For example last January Iran followed its condemnation of the sanctions with batches of humanitarian food assistance to the people of Mhondoro. In fact the assistance has been forthcoming on many occasions such that writing about each and every instance would require acres of space.
In March 2010, the two countries announced plans to collaborate in the energy sector. Minister of State for Presidential Affairs Didymus Mustasa met with Iranian Oil Minister Masoud Mir Kazemi in the wake of the extension of United States sanctions against Zimbabwe.
Iran offered oil supplies and to upgrade Feruka Oil Refinery. President Mugabe was to later invite Iranian President Mahmoud Ahmadinejad to open a trade exhibition in Bulawayo on April 23, 2010. Such is the relationship between Zimbabwe and Iran.
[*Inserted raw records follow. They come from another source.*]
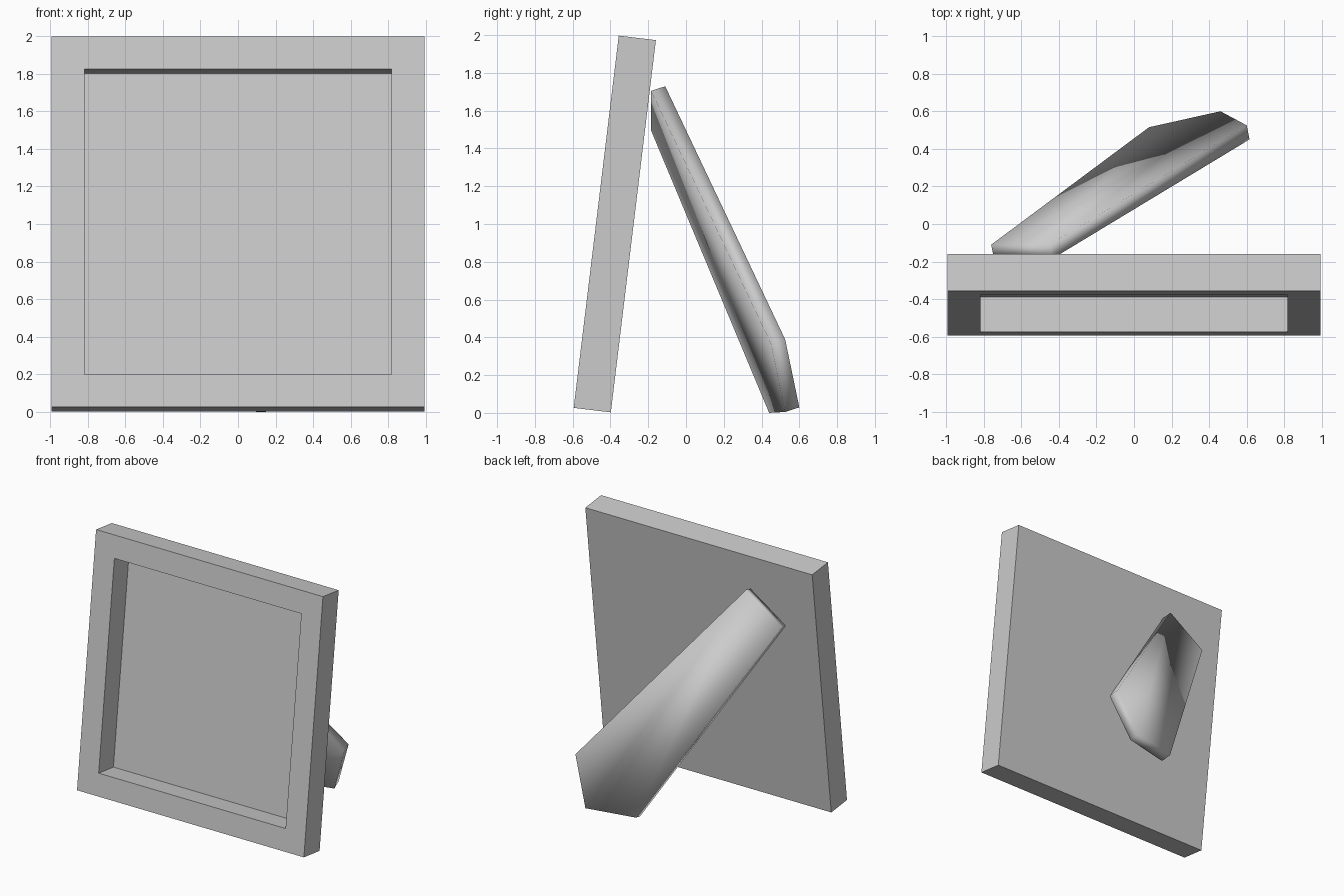
import bpy
import bmesh
import math
from mathutils import Vector

if "Cube" in bpy.data.objects:
    bpy.data.objects.remove(bpy.data.objects["Cube"], do_unlink=True)

SIDE = 1.985          # square frame side
THICK = 0.198         # frame thickness
BORDER = 0.247        # width of the rim around the recess
DEPTH = 0.186         # recess depth
TILT = math.radians(-6.9)

# Single plain grey
grey = bpy.data.materials.new("plain_grey")
grey.use_nodes = True
colour = (0.6, 0.6, 0.6, 1.0)
grey.diffuse_color = colour
grey.node_tree.nodes["Principled BSDF"].inputs["Base Color"].default_value = colour


def make_object(name, bm, smooth):
    bmesh.ops.recalc_face_normals(bm, faces=bm.faces)
    for face in bm.faces:
        face.smooth = smooth
    mesh = bpy.data.meshes.new(name)
    bm.to_mesh(mesh)
    bm.free()
    mesh.materials.append(grey)
    obj = bpy.data.objects.new(name, mesh)
    bpy.context.collection.objects.link(obj)
    return obj


# Frame: square slab with a deep recess in the front, leaning back
bm = bmesh.new()
bmesh.ops.create_cube(bm, size=1)
bmesh.ops.scale(bm, vec=(SIDE, THICK, SIDE), verts=bm.verts)
bm.normal_update()
front = min(bm.faces, key=lambda f: f.calc_center_median().y)
bmesh.ops.inset_region(bm, faces=[front], thickness=BORDER)
front = min(bm.faces, key=lambda f: (round(f.calc_center_median().y, 4),
                                     f.calc_center_median().xz.length))
panel = bmesh.ops.extrude_face_region(bm, geom=[front])["geom"]
bmesh.ops.translate(bm, vec=(0, DEPTH, 0),
                    verts=[v for v in panel if isinstance(v, bmesh.types.BMVert)])
if front.is_valid:
    bmesh.ops.delete(bm, geom=[front], context='FACES_ONLY')
frame = make_object("picture_frame", bm, False)
frame.location = (0, -0.377, 1.0)
frame.rotation_euler.x = TILT

# Support leg: slanted five-sided plank with a clipped foot, softly shaded
outline = [(-0.745, -0.185, 1.495), (-0.435, -0.185, 1.705), (0.615, 0.45, 0.365),
           (0.475, 0.525, 0.005), (0.095, 0.44, 0.0)]
offset = Vector((-0.015, 0.075, 0.024))
bm = bmesh.new()
face = bm.faces.new([bm.verts.new(p) for p in outline])
back = bmesh.ops.extrude_face_region(bm, geom=[face], use_keep_orig=True)["geom"]
bmesh.ops.translate(bm, vec=offset,
                    verts=[v for v in back if isinstance(v, bmesh.types.BMVert)])
make_object("support_leg", bm, True)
According to (People’s Daily Online, November 26, 2006) cultural interests and humanitarian aid comprise a significant component of Iran-Zimbabwe relations. The publication gave an instance during which President Mugabe and President Ahmadinejad issued a joint communiqué signed following their Fifth Joint Commission meeting where both countries emphasised their goal of expanding political, economic, and cultural cooperation and developing unified positions on issues of mutual interest.
The two countries have on several occasions enjoyed reciprocal cultural visits as a show of the robust relations existing between the two nations born out of historic revolutions in 1979 and 1980.
Common interests and the quest by the leaders of the two countries to fight western imperialism and hegemony help to shape relations between Zimbabwe and Iran. To achieve the mutual relationship the two countries have entered into a number of agreements ranging from political and economic cooperation to social and cultural exchanges.